DuPont lost to Whelan, 971 to 968, in a low-turnout election that that went into recount.
In his parting remarks, DuPont thanked a number of borough employees, including chief financial officer Eugenia Poulos, with whom he helped craft a series of budgets, including this year’s, which held the line on taxes for the first time in memory.
DuPont, who previously served a long stint on the zoning board, described himself to the audience as “someone who leaves you not sadly — I need to go home — but with great appreciation for the opportunity to serve.”
DuPont was first elected in 2006 on a ticket with Art Murphy, then an incumbent councilman, and Pasquale Menna, a longtime councilman who won the mayor’s seat he has held since then.
Whelan and running mate Mark Taylor are scheduled to take office at the annual borough government reorganization meeting scheduled for noon on Saturday, January 2. They’ll join fellow Republicans Cindy Burnham and Linda Schwabenbauer and Democrats Kathy Horgan and Ed Zipprich on the dais.
Republicans will have control of the council, four votes to two, their first majority since 1989. As mayor, Menna votes on council matters only in the event of a tie.
Also departing was interim Councilwoman Sharon Lee, appointed to fill the vacancy created by Murphy’s resignation in August. Lee had previously served three terms on the council, before losing to Burnham in 2013. Her return marked the first time women constituted a council majority in the borough’s 107-year history.
Both DuPont and Menna left Wednesday’s meeting early, but not before the council approved yet another extension of a moratorium on fees paid by developers for parking shortfalls, a measure that has been credited as enabling the downtown’s comeback from the global debt crisis of 2008.
The moratorium was adopted in August, 2010, and has been repeatedly renewed, this time for 90 days.

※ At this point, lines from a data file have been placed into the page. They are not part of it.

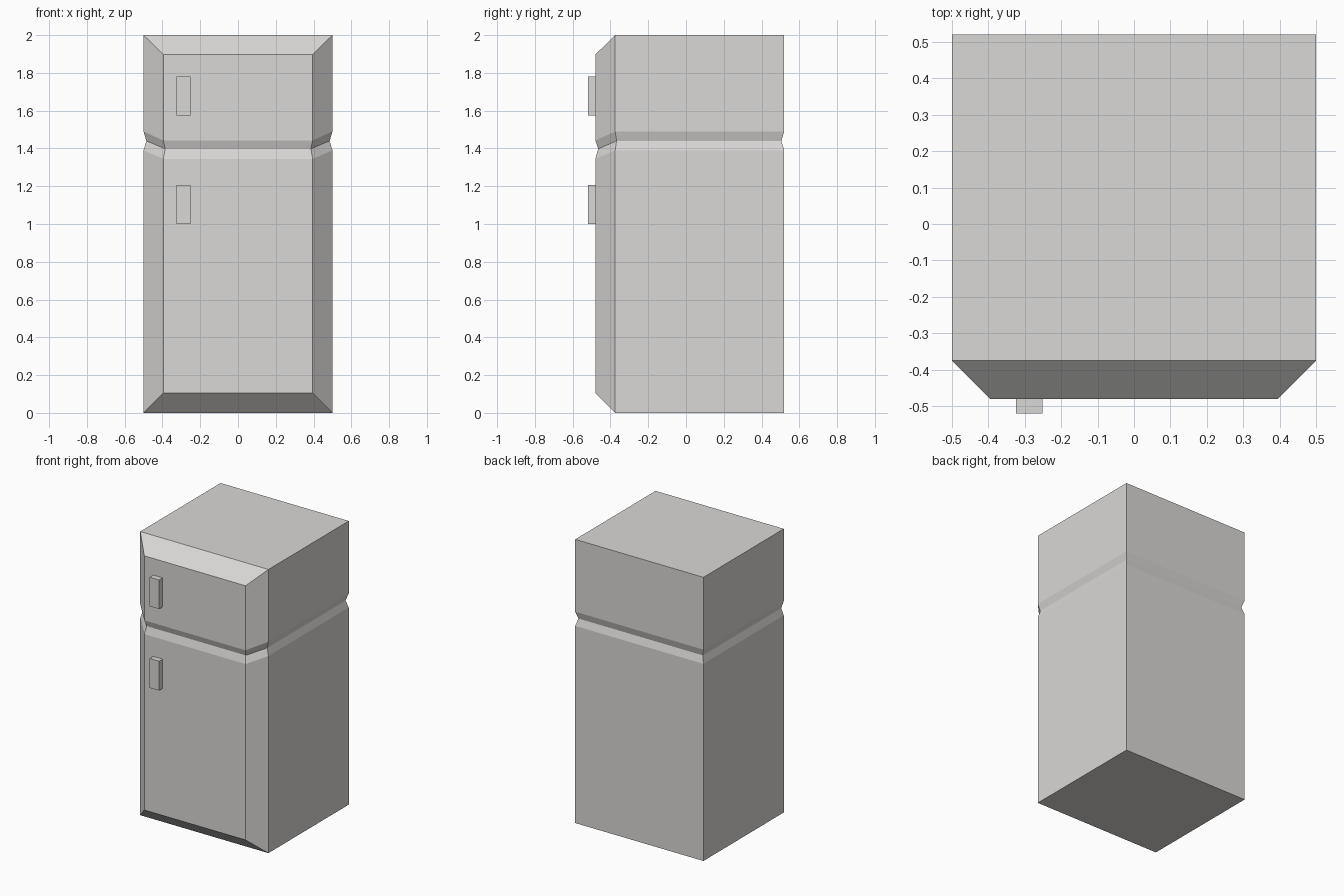
import bpy, bmesh

if "Cube" in bpy.data.objects:
    bpy.data.objects.remove(bpy.data.objects["Cube"])

# One light warm grey for everything
grey = bpy.data.materials.new("warm_light_grey")
grey.diffuse_color = (0.70, 0.69, 0.67, 1.0)
grey.use_nodes = True
grey.node_tree.nodes["Principled BSDF"].inputs["Base Color"].default_value = grey.diffuse_color


def finish(name, bm):
    bmesh.ops.recalc_face_normals(bm, faces=bm.faces)
    mesh = bpy.data.meshes.new(name)
    bm.to_mesh(mesh)
    bm.free()
    mesh.materials.append(grey)
    obj = bpy.data.objects.new(name, mesh)
    bpy.context.collection.objects.link(obj)
    return obj


# Cabinet: stacked six-sided rings (back, sides, chamfered front)
SIDE, FRONT_X = 0.50, 0.395
BACK, EDGE, FRONT = 0.52, -0.375, -0.48


def ring(bm, z_side, z_front, inset=0.0):
    s, f = SIDE - inset, FRONT_X - inset * 0.6
    pts = [(-s, BACK - inset, z_side), (s, BACK - inset, z_side),
           (s, EDGE + inset * 0.5, z_side), (f, FRONT + inset, z_front),
           (-f, FRONT + inset, z_front), (-s, EDGE + inset * 0.5, z_side)]
    return [bm.verts.new(p) for p in pts]


bm = bmesh.new()
rings = [ring(bm, 0.0, 0.105),
         ring(bm, 1.39, 1.345),            # lower lip of the door gap
         ring(bm, 1.44, 1.398, 0.015),     # bottom of the groove
         ring(bm, 1.49, 1.442),            # upper lip of the door gap
         ring(bm, 2.0, 1.897)]
for low, high in zip(rings, rings[1:]):
    for i in range(6):
        j = (i + 1) % 6
        bm.faces.new((low[i], low[j], high[j], high[i]))
# Flat bottom and top plus their sloping front bevels
for r in (rings[0], rings[-1]):
    bm.faces.new((r[0], r[1], r[2], r[5]))
    bm.faces.new((r[5], r[2], r[3], r[4]))
finish("fridge_cabinet", bm)


# Door handles
def handle(name, z0, z1):
    bm = bmesh.new()
    bmesh.ops.create_cube(bm, size=1.0)
    for v in bm.verts:
        v.co.x = -0.288 + v.co.x * 0.073
        v.co.y = -0.499 + v.co.y * 0.042
        v.co.z = (z0 + z1) / 2 + v.co.z * (z1 - z0)
    finish(name, bm)


handle("freezer_handle", 1.575, 1.78)
handle("fridge_handle", 1.0, 1.207)
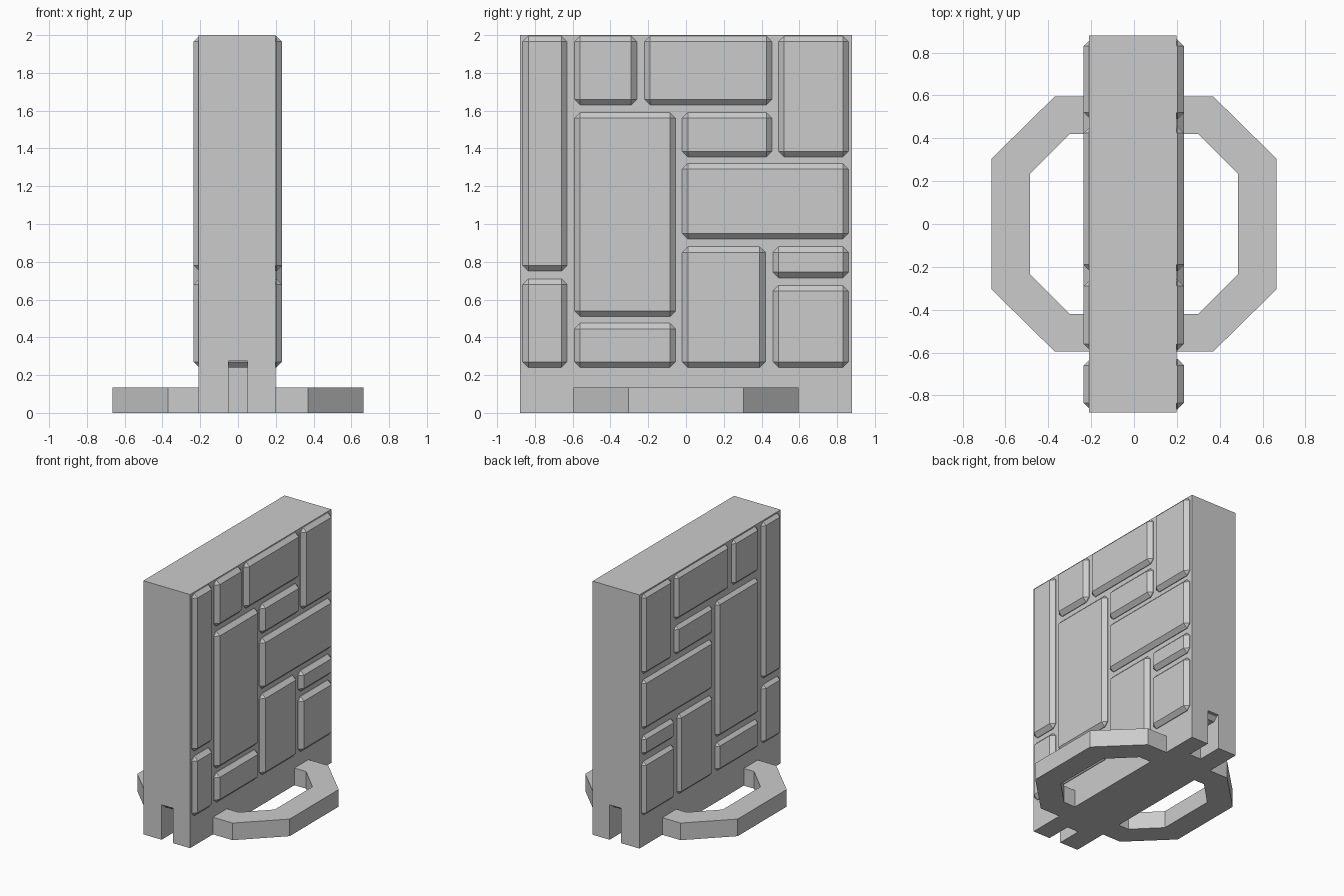
import bpy
import bmesh

cube = bpy.data.objects.get("Cube")
if cube:
    bpy.data.objects.remove(cube, do_unlink=True)

stone = bpy.data.materials.new("plain grey")
stone.use_nodes = True
grey = (0.6, 0.6, 0.6, 1)
stone.diffuse_color = grey
stone.node_tree.nodes["Principled BSDF"].inputs["Base Color"].default_value = grey


def prism(name, outline, low, high):
    """Extrude a flat x-y outline between two heights."""
    bm = bmesh.new()
    face = bm.faces.new([bm.verts.new((x, y, low)) for x, y in outline])
    grown = bmesh.ops.extrude_face_region(bm, geom=[face])["geom"]
    top = [v for v in grown if isinstance(v, bmesh.types.BMVert)]
    bmesh.ops.translate(bm, verts=top, vec=(0, 0, high - low))
    bmesh.ops.recalc_face_normals(bm, faces=bm.faces)
    mesh = bpy.data.meshes.new(name)
    bm.to_mesh(mesh)
    bm.free()
    mesh.materials.append(stone)
    obj = bpy.data.objects.new(name, mesh)
    bpy.context.collection.objects.link(obj)
    return obj


def box(name, x0, x1, y0, y1, z0, z1):
    return prism(name, [(x0, y0), (x1, y0), (x1, y1), (x0, y1)], z0, z1)


# Wall slab, with a connecting slot cut in the foot of each end
LEFT, RIGHT, END, SLOT = -0.21, 0.198, 0.88, 0.05
wall = box("wall_slab", LEFT, RIGHT, -END, END, 0, 2)
for label, side in (("front", -1), ("back", 1)):
    near, far = sorted((side * 0.68, side * 1.0))
    cutter = box(label + "_slot_cutter", -SLOT, SLOT, near, far, -0.1, 0.275)
    cutter.hide_render = True
    cutter.hide_viewport = True
    cut = wall.modifiers.new(label + "_slot", "BOOLEAN")
    cut.operation = "DIFFERENCE"
    cut.solver = "EXACT"
    cut.object = cutter

# Half-octagon foot loops on both sides
outer = [(0.19, 0.595), (0.37, 0.595), (0.665, 0.305)]
inner = [(0.19, 0.42), (0.30, 0.42), (0.485, 0.235)]
arc_out = outer + [(x, -y) for x, y in reversed(outer)]
arc_in = inner + [(x, -y) for x, y in reversed(inner)]
loop = arc_out + arc_in[::-1]
for label, side in (("left", 1), ("right", -1)):
    prism(label + "_foot_loop", [(side * x, y) for x, y in loop], 0, 0.135)

# Chamfered stone blocks that pass through the slab: y range, z range
blocks = [
    (-0.865, -0.63, 0.75, 1.995),
    (-0.59, -0.26, 1.63, 1.995),
    (-0.22, 0.455, 1.63, 1.995),
    (0.49, 0.86, 1.355, 1.995),
    (-0.59, -0.055, 0.51, 1.59),
    (-0.02, 0.455, 1.355, 1.59),
    (-0.02, 0.86, 0.92, 1.32),
    (-0.02, 0.42, 0.24, 0.88),
    (0.46, 0.86, 0.715, 0.88),
    (0.46, 0.86, 0.24, 0.675),
    (-0.59, -0.055, 0.24, 0.475),
    (-0.865, -0.63, 0.24, 0.71),
]
for number, span in enumerate(blocks, 1):
    block = box(f"stone_block_{number}", -0.235, 0.233, *span)
    bevel = block.modifiers.new("chamfer", "BEVEL")
    bevel.width = 0.03
    bevel.segments = 1
    bevel.limit_method = "NONE"
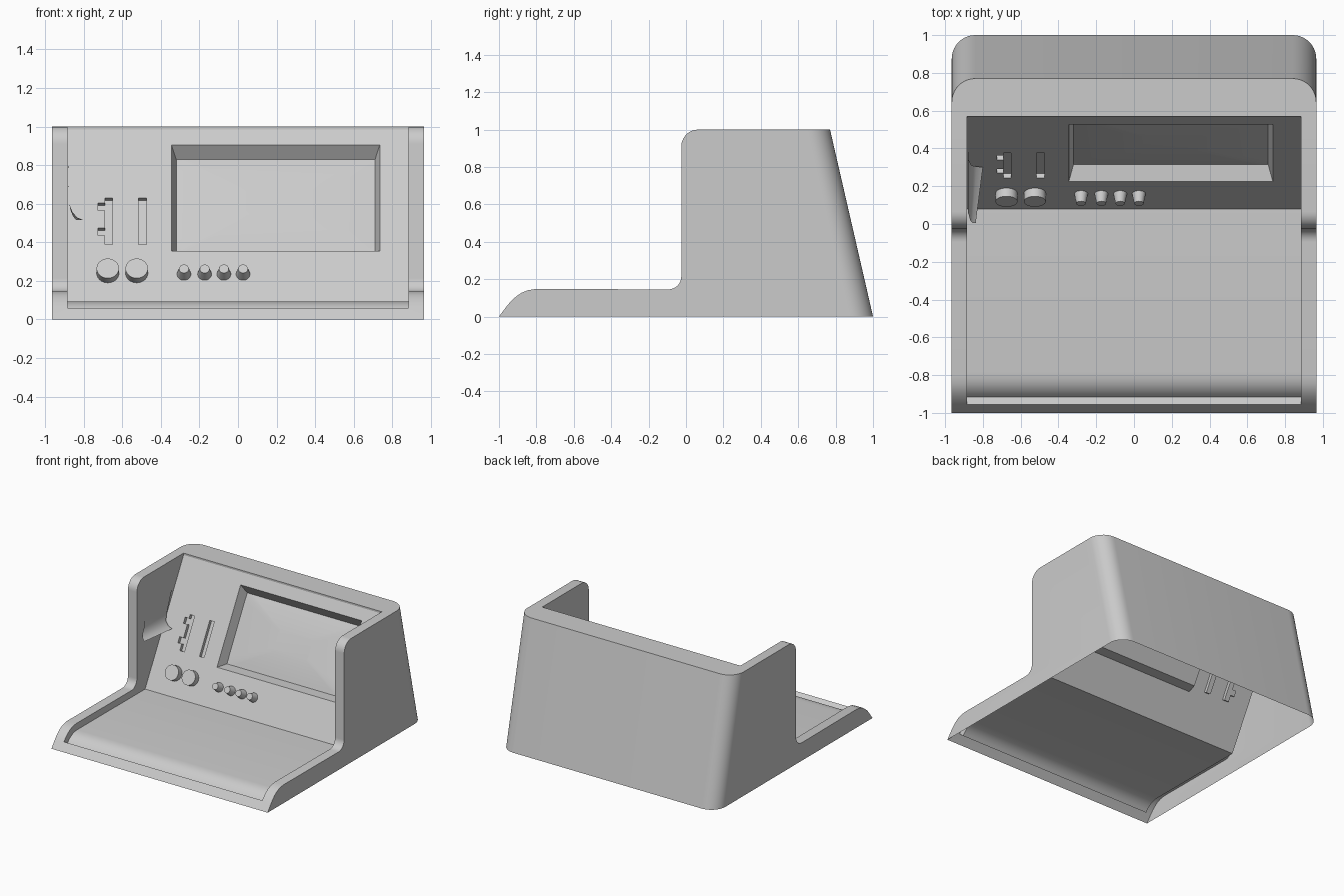
import bpy, bmesh, math
from mathutils import Vector, Matrix

if "Cube" in bpy.data.objects:
    bpy.data.objects.remove(bpy.data.objects["Cube"])

W, IN = 0.965, 0.885          # outer and inner half widths
Y0, Z0, Y1, Z1 = 0.08, 0.09, 0.57, 0.985   # control panel bottom and top
SLOPE = (Y1 - Y0) / (Z1 - Z0)
TILT = math.atan2(Z1 - Z0, Y1 - Y0)
S, C = math.sin(TILT), math.cos(TILT)


def finish(bm, name, angle=30, mirror=False):
    bmesh.ops.remove_doubles(bm, verts=bm.verts, dist=1e-5)
    bmesh.ops.recalc_face_normals(bm, faces=bm.faces)
    me = bpy.data.meshes.new(name)
    bm.to_mesh(me)
    bm.free()
    ob = bpy.data.objects.new(name, me)
    bpy.context.collection.objects.link(ob)
    bpy.ops.object.select_all(action='DESELECT')
    ob.select_set(True)
    bpy.context.view_layer.objects.active = ob
    bpy.ops.object.shade_smooth_by_angle(angle=math.radians(angle))
    if mirror:
        ob.modifiers.new("mirror", 'MIRROR')
    return ob


def face(bm, pts):
    return bm.faces.new([bm.verts.new(p) for p in pts])


def strip(bm, a, b):
    for i in range(len(a) - 1):
        face(bm, [a[i], a[i + 1], b[i + 1], b[i]])


def arc(cx, cy, r, a0, a1, n=7):
    return [(cx + r * math.cos(math.radians(a0 + (a1 - a0) * i / n)),
             cy + r * math.sin(math.radians(a0 + (a1 - a0) * i / n))) for i in range(n + 1)]


def at(x, pts):
    return [(x, y, z) for y, z in pts]


def on_panel(x, z, depth=0.0):
    """Point at panel height z, pushed 'depth' behind the sloped panel."""
    return Vector((x, Y0 + SLOPE * (z - Z0) + S * depth, z - C * depth))


# Housing: right half, mirrored, open underneath
lip = [(-0.955, 0.06), (-0.935, 0.083), (-0.91, 0.106), (-0.88, 0.127), (-0.845, 0.141), (-0.8, 0.148)]
rim = (lip + arc(-0.095, 0.215, 0.07, -90, 0) + arc(0.065, 0.91, 0.09, 180, 90) + [(Y1, 1.0)])
deck = [(-0.955, 0.06), (-0.915, 0.025), (-0.9, 0.043), (-0.88, 0.063), (-0.85, 0.08),
        (-0.82, 0.089), (-0.785, 0.093), (Y0, Z0)]
plan = arc(0.84, 0.875, 0.125, 0, 90, 10) + [(0.0, 1.0)]
low = [(x, y, 0.0) for x, y in plan]
high = [(x, y - 0.23, 1.0) for x, y in plan]

bm = bmesh.new()
strip(bm, at(IN, rim), at(W, rim))                                   # side rim
face(bm, [(0, -1, 0), (IN, -1, 0), (IN, -0.955, 0.06), (0, -0.955, 0.06)])
face(bm, [(IN, -1, 0), (W, -1, 0), (W, -0.955, 0.06), (IN, -0.955, 0.06)])
face(bm, at(W, [(-1, 0)] + rim) + [high[0], low[0]])                 # outer side
strip(bm, low, high)                                                 # back and corner
face(bm, [(0, Y1, 1), (IN, Y1, 1), (W, Y1, 1)] + high)               # top
face(bm, at(IN, rim + [(Y1, Z1)] + deck[:0:-1]))                     # inner side
strip(bm, at(0, deck), at(IN, deck))                                 # keyboard deck
strip(bm, at(0, [(Y1, Z1), (Y1, 1)]), at(IN, [(Y1, Z1), (Y1, 1)]))
finish(bm, "housing", mirror=True)

# Control panel: a grid of cells, some sunk as slots, one left open for the screen
screen = (-0.345, 0.735, 0.355, 0.905)
slots = [(-0.69, -0.65, 0.39, 0.63), (-0.725, -0.69, 0.435, 0.475),
         (-0.725, -0.69, 0.565, 0.605), (-0.515, -0.475, 0.39, 0.63)]
cuts = slots + [screen]
xs = sorted({-IN, IN} | {v for c in cuts for v in c[:2]})
zs = sorted({Z0, Z1} | {v for c in cuts for v in c[2:]})


def inside(c, x, z):
    return c[0] < x < c[1] and c[2] < z < c[3]


def depth_at(i, j):
    x, z = (xs[i] + xs[i + 1]) / 2, (zs[j] + zs[j + 1]) / 2
    if inside(screen, x, z):
        return None
    return 0.027 if any(inside(c, x, z) for c in slots) else 0.0


bm = bmesh.new()
for i in range(len(xs) - 1):
    for j in range(len(zs) - 1):
        d = depth_at(i, j)
        if d is None:
            continue
        ring = [(xs[i], zs[j]), (xs[i + 1], zs[j]), (xs[i + 1], zs[j + 1]), (xs[i], zs[j + 1])]
        face(bm, [on_panel(x, z, d) for x, z in ring])
        if d > 0:
            for k, (di, dj) in enumerate([(0, -1), (1, 0), (0, 1), (-1, 0)]):
                if depth_at(i + di, j + dj) == 0:
                    p, q = ring[k], ring[(k + 1) % 4]
                    face(bm, [on_panel(*p), on_panel(*q), on_panel(*q, d), on_panel(*p, d)])
finish(bm, "control_panel")

# Screen bezel: tapered recess
bm = bmesh.new()
x0, x1, z0, z1 = screen
D = 0.08
a0, a1, b0, b1 = x0 + 0.025, x1 - 0.025, z0 + 0.038, z1 - 0.038
outer = [on_panel(*p) for p in [(x0, z0), (x1, z0), (x1, z1), (x0, z1)]]
inner = [on_panel(*p, D) for p in [(a0, b0), (a1, b0), (a1, b1), (a0, b1)]]
strip(bm, outer + outer[:1], inner + inner[:1])
face(bm, inner)
finish(bm, "screen_bezel")

# Screen: rounded rectangle with a gentle bulge
bm = bmesh.new()
r = 0.05
outline = (arc(a1 - r, b1 - r, r, 0, 90) + arc(a0 + r, b1 - r, r, 90, 180)
           + arc(a0 + r, b0 + r, r, 180, 270) + arc(a1 - r, b0 + r, r, 270, 360))
mx, mz = (a0 + a1) / 2, (b0 + b1) / 2
rings = []
for s in (1, 0.9, 0.75, 0.55, 0.3):
    rings.append([on_panel(mx + (x - mx) * s, mz + (z - mz) * s, D - 0.002 - 0.022 * (1 - s * s))
                  for x, z in outline])
for p, q in zip(rings, rings[1:]):
    strip(bm, p + p[:1], q + q[:1])
face(bm, rings[-1])
finish(bm, "screen_glass")


# Knobs standing square to the panel
def knob(name, x, z, r_base, r_tip, h):
    bm = bmesh.new()
    mid = on_panel(x, z, -h / 2)
    rot = Vector((0, -S, C)).to_track_quat('Z', 'Y').to_matrix().to_4x4()
    bmesh.ops.create_cone(bm, cap_ends=True, segments=32, radius1=r_base, radius2=r_tip,
                          depth=h, matrix=Matrix.Translation(mid) @ rot)
    finish(bm, name)


for i, x in enumerate((-0.675, -0.525)):
    knob(f"large_knob_{i + 1}", x, 0.241, 0.058, 0.058, 0.05)
for i, x in enumerate((-0.28, -0.173, -0.073, 0.026)):
    knob(f"small_knob_{i + 1}", x, 0.235, 0.036, 0.025, 0.058)

# Side chute: plate on the left inner wall that curls outward at the bottom
near = [(-0.88, 0.06, 0.80), (-0.875, 0.05, 0.60), (-0.867, 0.02, 0.565), (-0.855, 0.005, 0.535), (-0.838, 0.005, 0.515)]
far = [(-0.88, 0.42, 0.79), (-0.875, 0.34, 0.60), (-0.86, 0.31, 0.56), (-0.835, 0.305, 0.53), (-0.80, 0.30, 0.515)]
bm = bmesh.new()
strip(bm, near, far)
finish(bm, "side_chute", angle=40)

DuPont was alone among council members in pushing for another full-year renewal, an idea endorsed by Red Bank RiverCenter executive director Jim Scavone, who said it may have been the single most important factor in the business district’s bounceback from the recession.